Marcus: The other day Pi Wen and I played checkers, for the first time. All was going well at first. I moved, she jumped. She moved, I jumped. We were required to make any jumps we could, but would cut each other some slack if we forgot a jump.
Eventually we got to the other end of the board and said those majestic words: "King me." I was happy, because I could now move forwards and backwards. Of course, I could only make legitimate moves--when I had a clear jump, and over the minimum number of squares at a time. Obvious! Suddenly Pi Wen, after she became king, began flying across the board to make a jump, not just plodding along. Huh? What was wrong with this woman? Where did she learn to play checkers?
Pi Wen: We were jalan-jalan'ing in the lobby of the Claremont Hotel when I saw this checker set on the table, begging anyone who would pay attention to "please play me!" Marcus and I sat down and started moving our pieces. It was all fine at first, we each moved one square at a time, and I would "eat" his piece or he would "eat" my piece. Once, he forgot to "eat" my piece so I reached over to forfeit his piece. He said "Oh, I forgot!" So I pang-chan and let him reverse his move so he could "eat" my piece.
Marcus made it to king first, but I soon followed suit. Then, to my surprise, his king only "ate" one of my pieces that was right in front of him. I thought he could have flown in a zig-zaggy pattern and finished three of my pieces. Hmm... okay, maybe he wasn't paying attention, let it be then. I'll have more chances to win. Next was my turn to fly my king to eat one of his pieces that was 3 squares away from my king.
Marcus protested immediately. "No, you can't do that!!"
"Why not? That's how we play checkers in Malaysia."
What's the point of being a king if you can only move one square at a time? How boring. By then, I saw that it would take us much longer to finish the game. And the remaining pieces showed that I was losing, so I conceded. Marcus was kind, he agreed to play a second round of checkers using my rules. This time, I won. But he was grouchy because he thought having "flying kings" gave too much power to the first person who becomes king; in this case, me. But I insisted that this was how we played in Malaysia and Singapore. What's the problem?
Conclusion: We were both right! Thanks to Wikipedia, we now know that the Malaysian/Singaporean game allows "flying kings" and requires a forfeit if you miss a jump. This is Pi Wen's version of the game. English checkers is what Marcus played growing up.

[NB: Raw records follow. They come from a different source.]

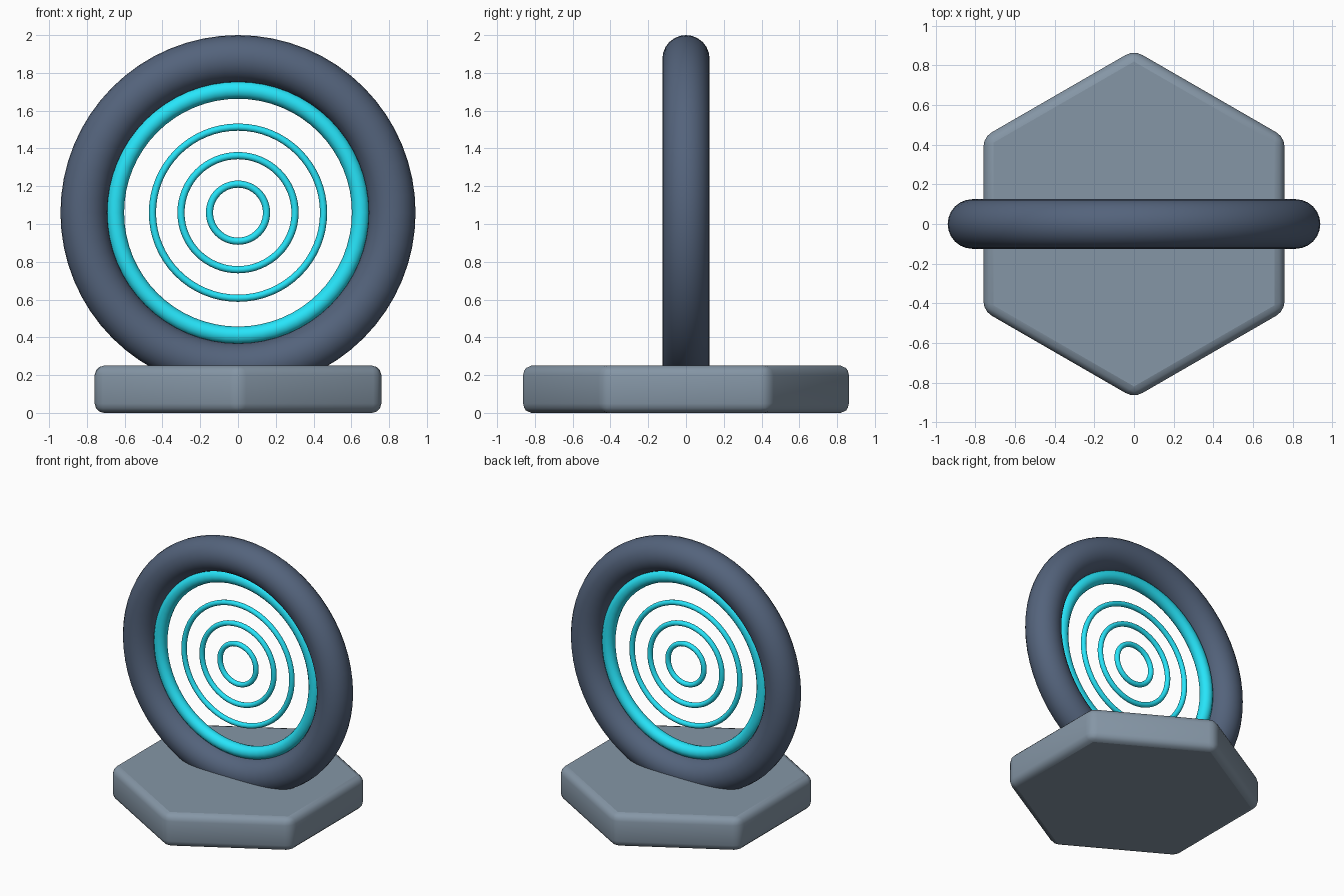
import bpy
import math

if "Cube" in bpy.data.objects:
    bpy.data.objects.remove(bpy.data.objects["Cube"])

CENTRE_Z = 1.06


def material(name, rgb):
    mat = bpy.data.materials.new(name)
    mat.diffuse_color = (*rgb, 1)
    mat.use_nodes = True
    mat.node_tree.nodes["Principled BSDF"].inputs["Base Color"].default_value = mat.diffuse_color
    return mat


STONE = material("stone_grey", (0.235, 0.305, 0.38))
SLATE = material("slate_blue", (0.088, 0.125, 0.20))
CYAN = material("glow_cyan", (0.02, 0.78, 0.95))


def finish(name, mat, angle):
    obj = bpy.context.object
    obj.name = name
    obj.data.materials.append(mat)
    bpy.ops.object.shade_smooth_by_angle(angle=math.radians(angle))
    return obj


def ring(name, radius, tube, mat, segments=64, sides=12):
    # Upright ring facing the front
    bpy.ops.mesh.primitive_torus_add(
        major_radius=radius, minor_radius=tube,
        major_segments=segments, minor_segments=sides,
        location=(0, 0, CENTRE_Z), rotation=(math.pi / 2, 0, 0))
    return finish(name, mat, 60)


# Hexagonal base with rounded edges, points towards front and back
bpy.ops.mesh.primitive_cylinder_add(vertices=6, radius=0.877, depth=0.25,
                                    location=(0, 0, 0.125))
base = bpy.context.object
bevel = base.modifiers.new("rounded_edges", 'BEVEL')
bevel.width = 0.05
bevel.segments = 3
bevel.limit_method = 'ANGLE'
bevel.angle_limit = math.radians(30)
finish("hexagon_base", STONE, 65)

# Thick outer frame, sunk into the base
ring("outer_frame", 0.815, 0.125, SLATE, sides=24)

# Glowing rim lining the frame
ring("inner_rim", 0.65, 0.047, CYAN)

# Thin concentric ripples floating in the opening
for i, radius in enumerate((0.453, 0.302, 0.151), 1):
    ring(f"ripple_ring_{i}", radius, 0.019, CYAN)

The next time you see someone who is breaking the rules, make sure you know whose rules you're using.
Jalan-jalan: a Malay word for taking a leisurely walk.
Pang-chan: a Hokkienist-English word that means "give him a chance."